__Your objective__
Copy the data below in full, exactly as it appears.

[Data entries]

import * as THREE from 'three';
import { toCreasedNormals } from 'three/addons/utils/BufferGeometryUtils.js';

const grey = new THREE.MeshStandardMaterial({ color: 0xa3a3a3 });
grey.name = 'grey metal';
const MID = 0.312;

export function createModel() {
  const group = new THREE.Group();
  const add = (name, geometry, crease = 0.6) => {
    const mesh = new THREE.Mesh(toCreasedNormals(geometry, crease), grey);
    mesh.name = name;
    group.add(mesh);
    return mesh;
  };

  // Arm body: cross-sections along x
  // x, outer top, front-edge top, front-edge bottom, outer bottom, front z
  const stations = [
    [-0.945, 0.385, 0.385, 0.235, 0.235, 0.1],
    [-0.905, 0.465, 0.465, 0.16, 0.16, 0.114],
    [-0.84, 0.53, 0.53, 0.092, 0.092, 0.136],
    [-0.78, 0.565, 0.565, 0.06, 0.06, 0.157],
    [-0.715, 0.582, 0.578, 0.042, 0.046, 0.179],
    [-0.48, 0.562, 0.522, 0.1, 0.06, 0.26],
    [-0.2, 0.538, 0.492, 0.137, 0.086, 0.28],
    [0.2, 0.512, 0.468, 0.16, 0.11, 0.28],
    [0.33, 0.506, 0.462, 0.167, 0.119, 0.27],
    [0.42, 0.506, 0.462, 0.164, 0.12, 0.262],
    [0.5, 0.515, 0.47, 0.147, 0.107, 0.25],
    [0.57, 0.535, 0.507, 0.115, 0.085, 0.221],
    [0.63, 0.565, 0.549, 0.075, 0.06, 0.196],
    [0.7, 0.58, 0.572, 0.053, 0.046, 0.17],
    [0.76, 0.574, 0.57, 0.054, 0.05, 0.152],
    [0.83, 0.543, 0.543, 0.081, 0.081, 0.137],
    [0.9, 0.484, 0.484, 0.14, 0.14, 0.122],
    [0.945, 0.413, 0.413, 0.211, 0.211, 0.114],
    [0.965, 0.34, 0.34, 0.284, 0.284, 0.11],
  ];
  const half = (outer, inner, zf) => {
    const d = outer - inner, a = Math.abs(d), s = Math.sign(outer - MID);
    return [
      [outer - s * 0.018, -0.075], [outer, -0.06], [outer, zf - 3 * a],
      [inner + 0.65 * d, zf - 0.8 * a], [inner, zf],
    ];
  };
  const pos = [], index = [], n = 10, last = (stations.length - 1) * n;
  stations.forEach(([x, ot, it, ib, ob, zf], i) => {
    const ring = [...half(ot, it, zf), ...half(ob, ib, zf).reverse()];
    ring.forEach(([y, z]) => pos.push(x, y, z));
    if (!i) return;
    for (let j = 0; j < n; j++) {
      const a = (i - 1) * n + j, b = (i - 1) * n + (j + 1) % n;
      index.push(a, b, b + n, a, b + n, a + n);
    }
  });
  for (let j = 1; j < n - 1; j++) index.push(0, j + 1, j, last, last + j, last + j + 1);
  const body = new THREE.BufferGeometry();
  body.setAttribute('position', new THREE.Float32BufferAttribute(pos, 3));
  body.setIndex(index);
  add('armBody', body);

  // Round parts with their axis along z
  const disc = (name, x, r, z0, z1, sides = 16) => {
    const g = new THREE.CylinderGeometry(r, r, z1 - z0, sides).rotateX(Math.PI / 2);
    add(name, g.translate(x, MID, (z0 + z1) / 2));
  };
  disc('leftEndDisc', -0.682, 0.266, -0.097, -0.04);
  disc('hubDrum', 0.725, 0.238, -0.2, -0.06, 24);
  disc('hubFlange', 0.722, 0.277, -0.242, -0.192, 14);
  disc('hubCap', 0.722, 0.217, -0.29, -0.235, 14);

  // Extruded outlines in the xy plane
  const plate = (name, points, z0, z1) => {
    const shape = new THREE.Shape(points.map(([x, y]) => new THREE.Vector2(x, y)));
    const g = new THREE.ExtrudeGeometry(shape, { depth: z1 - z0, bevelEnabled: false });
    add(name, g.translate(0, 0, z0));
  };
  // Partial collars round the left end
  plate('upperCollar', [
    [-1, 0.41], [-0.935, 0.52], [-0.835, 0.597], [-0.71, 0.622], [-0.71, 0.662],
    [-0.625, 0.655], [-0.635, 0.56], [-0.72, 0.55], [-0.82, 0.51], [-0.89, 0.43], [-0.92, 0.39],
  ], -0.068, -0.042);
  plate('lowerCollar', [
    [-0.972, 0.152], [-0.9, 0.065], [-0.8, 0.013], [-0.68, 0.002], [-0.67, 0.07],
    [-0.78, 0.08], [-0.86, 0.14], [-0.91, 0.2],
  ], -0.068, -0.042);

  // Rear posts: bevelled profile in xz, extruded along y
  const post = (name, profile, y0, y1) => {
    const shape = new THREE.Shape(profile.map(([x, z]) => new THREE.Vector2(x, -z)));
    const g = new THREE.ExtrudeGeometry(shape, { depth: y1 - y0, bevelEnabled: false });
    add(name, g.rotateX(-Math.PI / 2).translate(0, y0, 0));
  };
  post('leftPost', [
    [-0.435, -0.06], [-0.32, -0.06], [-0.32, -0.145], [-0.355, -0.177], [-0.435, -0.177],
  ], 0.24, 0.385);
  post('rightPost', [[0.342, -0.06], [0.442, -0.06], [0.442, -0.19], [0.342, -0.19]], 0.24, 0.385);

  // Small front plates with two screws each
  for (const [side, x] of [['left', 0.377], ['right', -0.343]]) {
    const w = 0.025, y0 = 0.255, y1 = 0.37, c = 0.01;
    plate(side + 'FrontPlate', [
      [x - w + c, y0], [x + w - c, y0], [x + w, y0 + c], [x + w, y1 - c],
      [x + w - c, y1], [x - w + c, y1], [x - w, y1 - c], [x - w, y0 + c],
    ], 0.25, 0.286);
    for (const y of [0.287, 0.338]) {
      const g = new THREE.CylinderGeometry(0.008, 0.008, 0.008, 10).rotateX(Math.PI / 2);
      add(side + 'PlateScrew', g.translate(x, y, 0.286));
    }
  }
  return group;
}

__Answer box__
import * as THREE from 'three';
import { toCreasedNormals } from 'three/addons/utils/BufferGeometryUtils.js';

const grey = new THREE.MeshStandardMaterial({ color: 0xa3a3a3 });
grey.name = 'grey metal';
const MID = 0.312;

export function createModel() {
  const group = new THREE.Group();
  const add = (name, geometry, crease = 0.6) => {
    const mesh = new THREE.Mesh(toCreasedNormals(geometry, crease), grey);
    mesh.name = name;
    group.add(mesh);
    return mesh;
  };

  // Arm body: cross-sections along x
  // x, outer top, front-edge top, front-edge bottom, outer bottom, front z
  const stations = [
    [-0.945, 0.385, 0.385, 0.235, 0.235, 0.1],
    [-0.905, 0.465, 0.465, 0.16, 0.16, 0.114],
    [-0.84, 0.53, 0.53, 0.092, 0.092, 0.136],
    [-0.78, 0.565, 0.565, 0.06, 0.06, 0.157],
    [-0.715, 0.582, 0.578, 0.042, 0.046, 0.179],
    [-0.48, 0.562, 0.522, 0.1, 0.06, 0.26],
    [-0.2, 0.538, 0.492, 0.137, 0.086, 0.28],
    [0.2, 0.512, 0.468, 0.16, 0.11, 0.28],
    [0.33, 0.506, 0.462, 0.167, 0.119, 0.27],
    [0.42, 0.506, 0.462, 0.164, 0.12, 0.262],
    [0.5, 0.515, 0.47, 0.147, 0.107, 0.25],
    [0.57, 0.535, 0.507, 0.115, 0.085, 0.221],
    [0.63, 0.565, 0.549, 0.075, 0.06, 0.196],
    [0.7, 0.58, 0.572, 0.053, 0.046, 0.17],
    [0.76, 0.574, 0.57, 0.054, 0.05, 0.152],
    [0.83, 0.543, 0.543, 0.081, 0.081, 0.137],
    [0.9, 0.484, 0.484, 0.14, 0.14, 0.122],
    [0.945, 0.413, 0.413, 0.211, 0.211, 0.114],
    [0.965, 0.34, 0.34, 0.284, 0.284, 0.11],
  ];
  const half = (outer, inner, zf) => {
    const d = outer - inner, a = Math.abs(d), s = Math.sign(outer - MID);
    return [
      [outer - s * 0.018, -0.075], [outer, -0.06], [outer, zf - 3 * a],
      [inner + 0.65 * d, zf - 0.8 * a], [inner, zf],
    ];
  };
  const pos = [], index = [], n = 10, last = (stations.length - 1) * n;
  stations.forEach(([x, ot, it, ib, ob, zf], i) => {
    const ring = [...half(ot, it, zf), ...half(ob, ib, zf).reverse()];
    ring.forEach(([y, z]) => pos.push(x, y, z));
    if (!i) return;
    for (let j = 0; j < n; j++) {
      const a = (i - 1) * n + j, b = (i - 1) * n + (j + 1) % n;
      index.push(a, b, b + n, a, b + n, a + n);
    }
  });
  for (let j = 1; j < n - 1; j++) index.push(0, j + 1, j, last, last + j, last + j + 1);
  const body = new THREE.BufferGeometry();
  body.setAttribute('position', new THREE.Float32BufferAttribute(pos, 3));
  body.setIndex(index);
  add('armBody', body);

  // Round parts with their axis along z
  const disc = (name, x, r, z0, z1, sides = 16) => {
    const g = new THREE.CylinderGeometry(r, r, z1 - z0, sides).rotateX(Math.PI / 2);
    add(name, g.translate(x, MID, (z0 + z1) / 2));
  };
  disc('leftEndDisc', -0.682, 0.266, -0.097, -0.04);
  disc('hubDrum', 0.725, 0.238, -0.2, -0.06, 24);
  disc('hubFlange', 0.722, 0.277, -0.242, -0.192, 14);
  disc('hubCap', 0.722, 0.217, -0.29, -0.235, 14);

  // Extruded outlines in the xy plane
  const plate = (name, points, z0, z1) => {
    const shape = new THREE.Shape(points.map(([x, y]) => new THREE.Vector2(x, y)));
    const g = new THREE.ExtrudeGeometry(shape, { depth: z1 - z0, bevelEnabled: false });
    add(name, g.translate(0, 0, z0));
  };
  // Partial collars round the left end
  plate('upperCollar', [
    [-1, 0.41], [-0.935, 0.52], [-0.835, 0.597], [-0.71, 0.622], [-0.71, 0.662],
    [-0.625, 0.655], [-0.635, 0.56], [-0.72, 0.55], [-0.82, 0.51], [-0.89, 0.43], [-0.92, 0.39],
  ], -0.068, -0.042);
  plate('lowerCollar', [
    [-0.972, 0.152], [-0.9, 0.065], [-0.8, 0.013], [-0.68, 0.002], [-0.67, 0.07],
    [-0.78, 0.08], [-0.86, 0.14], [-0.91, 0.2],
  ], -0.068, -0.042);

  // Rear posts: bevelled profile in xz, extruded along y
  const post = (name, profile, y0, y1) => {
    const shape = new THREE.Shape(profile.map(([x, z]) => new THREE.Vector2(x, -z)));
    const g = new THREE.ExtrudeGeometry(shape, { depth: y1 - y0, bevelEnabled: false });
    add(name, g.rotateX(-Math.PI / 2).translate(0, y0, 0));
  };
  post('leftPost', [
    [-0.435, -0.06], [-0.32, -0.06], [-0.32, -0.145], [-0.355, -0.177], [-0.435, -0.177],
  ], 0.24, 0.385);
  post('rightPost', [[0.342, -0.06], [0.442, -0.06], [0.442, -0.19], [0.342, -0.19]], 0.24, 0.385);

  // Small front plates with two screws each
  for (const [side, x] of [['left', 0.377], ['right', -0.343]]) {
    const w = 0.025, y0 = 0.255, y1 = 0.37, c = 0.01;
    plate(side + 'FrontPlate', [
      [x - w + c, y0], [x + w - c, y0], [x + w, y0 + c], [x + w, y1 - c],
      [x + w - c, y1], [x - w + c, y1], [x - w, y1 - c], [x - w, y0 + c],
    ], 0.25, 0.286);
    for (const y of [0.287, 0.338]) {
      const g = new THREE.CylinderGeometry(0.008, 0.008, 0.008, 10).rotateX(Math.PI / 2);
      add(side + 'PlateScrew', g.translate(x, y, 0.286));
    }
  }
  return group;
}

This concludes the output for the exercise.